Edwin Milton “Ed” Sabol came home from WWII and took a job selling topcoats. He was good at it and provided a decent living for his family, but his heart was elsewhere. What he liked more than anything, was to watch his son Steve play high school football.
Sabol would take a motion picture camera, a wedding gift, and film the games. He found that he had a knack for it, and founded a small film production company called Blair Motion Pictures, named after his daughter, Blair.
Sabol successfully bid for the rights to film the 1962 NFL championship game between the Green Bay Packers and the New York Giants. The game was played in cold so severe that camera operators suffered frostbite, and a wind so strong that it blew the ball off the tee three times before opening kickoff. Despite all that, Sabol’s work on the game was impressive.
The league’s 14 owners rejected commissioner Pete Rozelle’s proposal to buy Sabol out, instead giving him $20,000 apiece in seed money to shoot all NFL games and produce a highlight film for each team.

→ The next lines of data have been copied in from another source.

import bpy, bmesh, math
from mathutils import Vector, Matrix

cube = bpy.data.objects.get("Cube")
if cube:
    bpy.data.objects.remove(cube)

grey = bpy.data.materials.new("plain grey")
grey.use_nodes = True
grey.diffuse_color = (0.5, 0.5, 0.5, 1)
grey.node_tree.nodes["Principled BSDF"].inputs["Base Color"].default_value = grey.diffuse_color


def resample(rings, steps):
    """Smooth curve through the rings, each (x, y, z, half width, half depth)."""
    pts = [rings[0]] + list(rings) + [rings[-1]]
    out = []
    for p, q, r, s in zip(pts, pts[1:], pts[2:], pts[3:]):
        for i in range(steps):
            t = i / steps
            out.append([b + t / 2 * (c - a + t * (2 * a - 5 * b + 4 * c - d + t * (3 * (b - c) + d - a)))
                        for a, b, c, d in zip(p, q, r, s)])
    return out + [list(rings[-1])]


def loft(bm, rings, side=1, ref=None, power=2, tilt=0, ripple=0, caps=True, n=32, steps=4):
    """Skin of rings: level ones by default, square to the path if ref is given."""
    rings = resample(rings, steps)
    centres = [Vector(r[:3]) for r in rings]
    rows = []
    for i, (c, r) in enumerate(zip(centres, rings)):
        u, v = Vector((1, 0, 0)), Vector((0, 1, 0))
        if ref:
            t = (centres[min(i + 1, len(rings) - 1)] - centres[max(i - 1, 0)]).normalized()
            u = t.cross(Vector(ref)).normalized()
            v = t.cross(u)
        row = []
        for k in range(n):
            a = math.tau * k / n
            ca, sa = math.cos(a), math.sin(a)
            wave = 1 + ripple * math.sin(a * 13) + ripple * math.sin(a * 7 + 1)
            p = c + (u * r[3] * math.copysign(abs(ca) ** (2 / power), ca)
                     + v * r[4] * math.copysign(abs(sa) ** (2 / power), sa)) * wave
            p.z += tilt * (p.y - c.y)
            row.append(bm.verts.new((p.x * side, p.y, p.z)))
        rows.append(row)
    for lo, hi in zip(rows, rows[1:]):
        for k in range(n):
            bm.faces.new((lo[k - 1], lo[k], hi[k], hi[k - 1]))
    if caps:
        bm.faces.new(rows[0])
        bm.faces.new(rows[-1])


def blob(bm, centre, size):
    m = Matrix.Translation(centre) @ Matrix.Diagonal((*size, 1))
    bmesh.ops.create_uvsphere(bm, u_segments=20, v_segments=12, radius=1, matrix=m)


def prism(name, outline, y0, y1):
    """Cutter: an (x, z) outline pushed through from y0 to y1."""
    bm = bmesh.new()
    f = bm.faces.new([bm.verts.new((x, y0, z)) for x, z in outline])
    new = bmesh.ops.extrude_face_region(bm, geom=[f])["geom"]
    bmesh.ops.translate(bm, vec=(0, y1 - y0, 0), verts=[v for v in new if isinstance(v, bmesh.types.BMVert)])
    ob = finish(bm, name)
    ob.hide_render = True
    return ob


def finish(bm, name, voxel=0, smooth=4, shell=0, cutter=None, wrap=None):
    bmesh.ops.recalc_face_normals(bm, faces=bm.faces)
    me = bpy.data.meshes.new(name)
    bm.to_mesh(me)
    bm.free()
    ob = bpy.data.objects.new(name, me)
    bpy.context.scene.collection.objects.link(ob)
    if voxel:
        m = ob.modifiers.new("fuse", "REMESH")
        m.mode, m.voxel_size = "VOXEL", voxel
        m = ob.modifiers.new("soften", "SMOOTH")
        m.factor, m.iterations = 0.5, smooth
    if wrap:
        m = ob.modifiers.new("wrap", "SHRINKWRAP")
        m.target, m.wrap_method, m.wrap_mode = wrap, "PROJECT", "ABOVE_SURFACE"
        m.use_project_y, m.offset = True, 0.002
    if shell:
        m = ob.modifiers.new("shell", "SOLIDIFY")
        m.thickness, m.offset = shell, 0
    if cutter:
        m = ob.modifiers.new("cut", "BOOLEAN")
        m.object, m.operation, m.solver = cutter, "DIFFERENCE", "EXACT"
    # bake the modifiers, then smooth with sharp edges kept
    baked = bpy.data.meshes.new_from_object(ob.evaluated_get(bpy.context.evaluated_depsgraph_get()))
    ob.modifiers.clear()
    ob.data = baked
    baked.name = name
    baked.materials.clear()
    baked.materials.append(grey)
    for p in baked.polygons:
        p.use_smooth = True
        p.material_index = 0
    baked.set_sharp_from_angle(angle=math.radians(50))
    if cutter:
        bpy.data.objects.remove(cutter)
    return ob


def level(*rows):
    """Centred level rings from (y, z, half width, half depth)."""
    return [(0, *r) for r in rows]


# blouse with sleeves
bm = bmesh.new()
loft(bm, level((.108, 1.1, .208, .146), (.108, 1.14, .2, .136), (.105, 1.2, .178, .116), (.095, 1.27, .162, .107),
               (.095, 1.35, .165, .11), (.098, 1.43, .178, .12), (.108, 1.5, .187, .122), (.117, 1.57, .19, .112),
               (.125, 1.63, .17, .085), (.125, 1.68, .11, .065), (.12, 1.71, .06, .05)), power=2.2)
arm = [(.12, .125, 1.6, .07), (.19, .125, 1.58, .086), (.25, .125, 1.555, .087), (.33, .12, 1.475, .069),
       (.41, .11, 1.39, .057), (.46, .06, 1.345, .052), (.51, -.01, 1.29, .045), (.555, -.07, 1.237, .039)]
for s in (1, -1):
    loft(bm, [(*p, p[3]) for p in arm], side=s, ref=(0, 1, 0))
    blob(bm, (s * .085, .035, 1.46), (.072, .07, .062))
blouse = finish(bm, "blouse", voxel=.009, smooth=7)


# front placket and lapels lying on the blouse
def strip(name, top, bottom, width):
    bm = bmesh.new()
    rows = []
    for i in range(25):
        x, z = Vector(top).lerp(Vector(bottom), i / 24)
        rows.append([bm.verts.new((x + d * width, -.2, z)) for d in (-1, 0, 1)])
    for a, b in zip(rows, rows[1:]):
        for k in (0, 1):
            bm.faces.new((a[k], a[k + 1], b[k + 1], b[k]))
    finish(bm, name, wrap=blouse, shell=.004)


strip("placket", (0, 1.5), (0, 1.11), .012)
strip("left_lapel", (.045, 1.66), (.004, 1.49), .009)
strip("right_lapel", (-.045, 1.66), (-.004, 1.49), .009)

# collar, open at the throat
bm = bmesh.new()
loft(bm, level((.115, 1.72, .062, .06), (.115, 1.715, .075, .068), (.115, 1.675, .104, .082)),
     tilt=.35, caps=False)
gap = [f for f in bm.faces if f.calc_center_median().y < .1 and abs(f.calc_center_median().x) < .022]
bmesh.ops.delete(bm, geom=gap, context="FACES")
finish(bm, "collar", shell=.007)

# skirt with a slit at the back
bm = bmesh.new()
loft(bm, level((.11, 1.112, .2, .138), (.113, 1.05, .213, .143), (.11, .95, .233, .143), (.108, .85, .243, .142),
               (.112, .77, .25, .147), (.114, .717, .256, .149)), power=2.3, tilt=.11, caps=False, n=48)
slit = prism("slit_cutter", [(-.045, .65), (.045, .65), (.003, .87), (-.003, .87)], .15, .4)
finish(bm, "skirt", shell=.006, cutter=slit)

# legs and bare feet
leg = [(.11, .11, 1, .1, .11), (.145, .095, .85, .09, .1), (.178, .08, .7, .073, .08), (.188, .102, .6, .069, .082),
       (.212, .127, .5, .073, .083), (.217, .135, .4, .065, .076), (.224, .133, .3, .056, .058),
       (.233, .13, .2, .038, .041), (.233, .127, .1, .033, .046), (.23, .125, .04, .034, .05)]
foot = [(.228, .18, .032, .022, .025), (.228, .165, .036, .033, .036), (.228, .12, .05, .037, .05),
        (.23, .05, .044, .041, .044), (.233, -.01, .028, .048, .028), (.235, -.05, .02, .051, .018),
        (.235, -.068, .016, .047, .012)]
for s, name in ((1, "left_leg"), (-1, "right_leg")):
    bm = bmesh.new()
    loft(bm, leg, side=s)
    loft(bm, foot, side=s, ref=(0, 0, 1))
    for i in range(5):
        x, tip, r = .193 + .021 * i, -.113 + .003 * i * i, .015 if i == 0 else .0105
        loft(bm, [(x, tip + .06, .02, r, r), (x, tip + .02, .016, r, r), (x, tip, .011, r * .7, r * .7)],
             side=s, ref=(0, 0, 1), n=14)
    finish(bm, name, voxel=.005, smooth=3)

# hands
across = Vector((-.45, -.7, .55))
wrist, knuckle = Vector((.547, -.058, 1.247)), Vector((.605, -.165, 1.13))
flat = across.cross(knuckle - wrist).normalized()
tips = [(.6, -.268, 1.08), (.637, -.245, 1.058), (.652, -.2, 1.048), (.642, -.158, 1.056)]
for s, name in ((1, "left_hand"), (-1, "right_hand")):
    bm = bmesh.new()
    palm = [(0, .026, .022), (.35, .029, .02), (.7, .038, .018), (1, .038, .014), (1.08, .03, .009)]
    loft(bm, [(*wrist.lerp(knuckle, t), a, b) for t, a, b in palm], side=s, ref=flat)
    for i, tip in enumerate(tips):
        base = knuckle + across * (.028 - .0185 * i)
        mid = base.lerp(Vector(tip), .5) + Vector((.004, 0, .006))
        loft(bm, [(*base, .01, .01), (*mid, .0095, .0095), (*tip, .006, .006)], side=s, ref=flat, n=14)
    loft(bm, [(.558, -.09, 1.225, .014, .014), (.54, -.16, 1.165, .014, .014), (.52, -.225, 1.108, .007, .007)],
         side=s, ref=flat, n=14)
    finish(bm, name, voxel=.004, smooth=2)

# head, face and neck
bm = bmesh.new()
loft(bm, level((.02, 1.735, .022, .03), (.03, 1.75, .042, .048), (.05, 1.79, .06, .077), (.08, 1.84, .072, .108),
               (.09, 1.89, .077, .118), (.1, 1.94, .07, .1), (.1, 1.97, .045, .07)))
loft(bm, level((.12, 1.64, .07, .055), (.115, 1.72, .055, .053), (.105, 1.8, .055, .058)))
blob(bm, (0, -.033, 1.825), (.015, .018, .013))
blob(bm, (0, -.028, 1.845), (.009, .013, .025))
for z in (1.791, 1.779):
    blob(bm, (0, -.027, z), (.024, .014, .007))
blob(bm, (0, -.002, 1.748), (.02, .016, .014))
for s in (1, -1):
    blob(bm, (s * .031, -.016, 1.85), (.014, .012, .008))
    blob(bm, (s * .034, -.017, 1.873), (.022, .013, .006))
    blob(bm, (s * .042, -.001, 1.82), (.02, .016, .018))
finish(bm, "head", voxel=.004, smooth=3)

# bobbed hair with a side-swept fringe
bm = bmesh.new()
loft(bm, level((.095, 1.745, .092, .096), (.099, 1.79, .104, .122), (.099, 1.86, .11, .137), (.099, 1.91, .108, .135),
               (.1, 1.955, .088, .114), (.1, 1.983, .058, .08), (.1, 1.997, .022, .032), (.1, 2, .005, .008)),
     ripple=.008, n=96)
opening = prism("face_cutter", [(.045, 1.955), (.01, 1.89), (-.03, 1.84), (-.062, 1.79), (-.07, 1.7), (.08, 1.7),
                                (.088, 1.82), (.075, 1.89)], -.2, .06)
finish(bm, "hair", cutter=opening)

NFL Films production style is unmistakable: the “tight to the spiral” shot of the ball leaving the quarterback’s hand, the on-the-field close-ups and slow motion shots, all of it “mic’d up” in a way that let you hear every hit, every sound, as if you were on the field.
With the orchestral score and the stentorian tones of John Facenda’s narration, “the voice of God”: “They call it pro football. They play it under the autumn moon, in the heat of a Texas afternoon.” NFL Films became “the greatest in-house P.R. machine in pro sports history” according to Salon.com television critic Matt Zoller Seitz. “An outfit that could make even a tedious stalemate seem as momentous as the battle for the Alamo.”
NFL Films won 112 Sports Emmys. While the company’s $50 million earnings are small relative to the $18 billion in revenue the NFL earns from television alone, the real value of NFL Films is how it promotes the sport. Many credit NFL Films as a key reason that the National Football League has become the most watched professional sports league in the United States.
Ed Sabol was inducted into the Professional Football Hall of Fame on August 6, 2011. Steve was suffering inoperable brain cancer at the time, a condition which would take his life the following September. In delivering his tribute to his father, Steve Sabol explained the company’s operating philosophy. “Tell me a fact”, he said, “and I’ll learn. Tell me a truth, and I’ll believe. But tell me a story, and it will live in my heart forever”.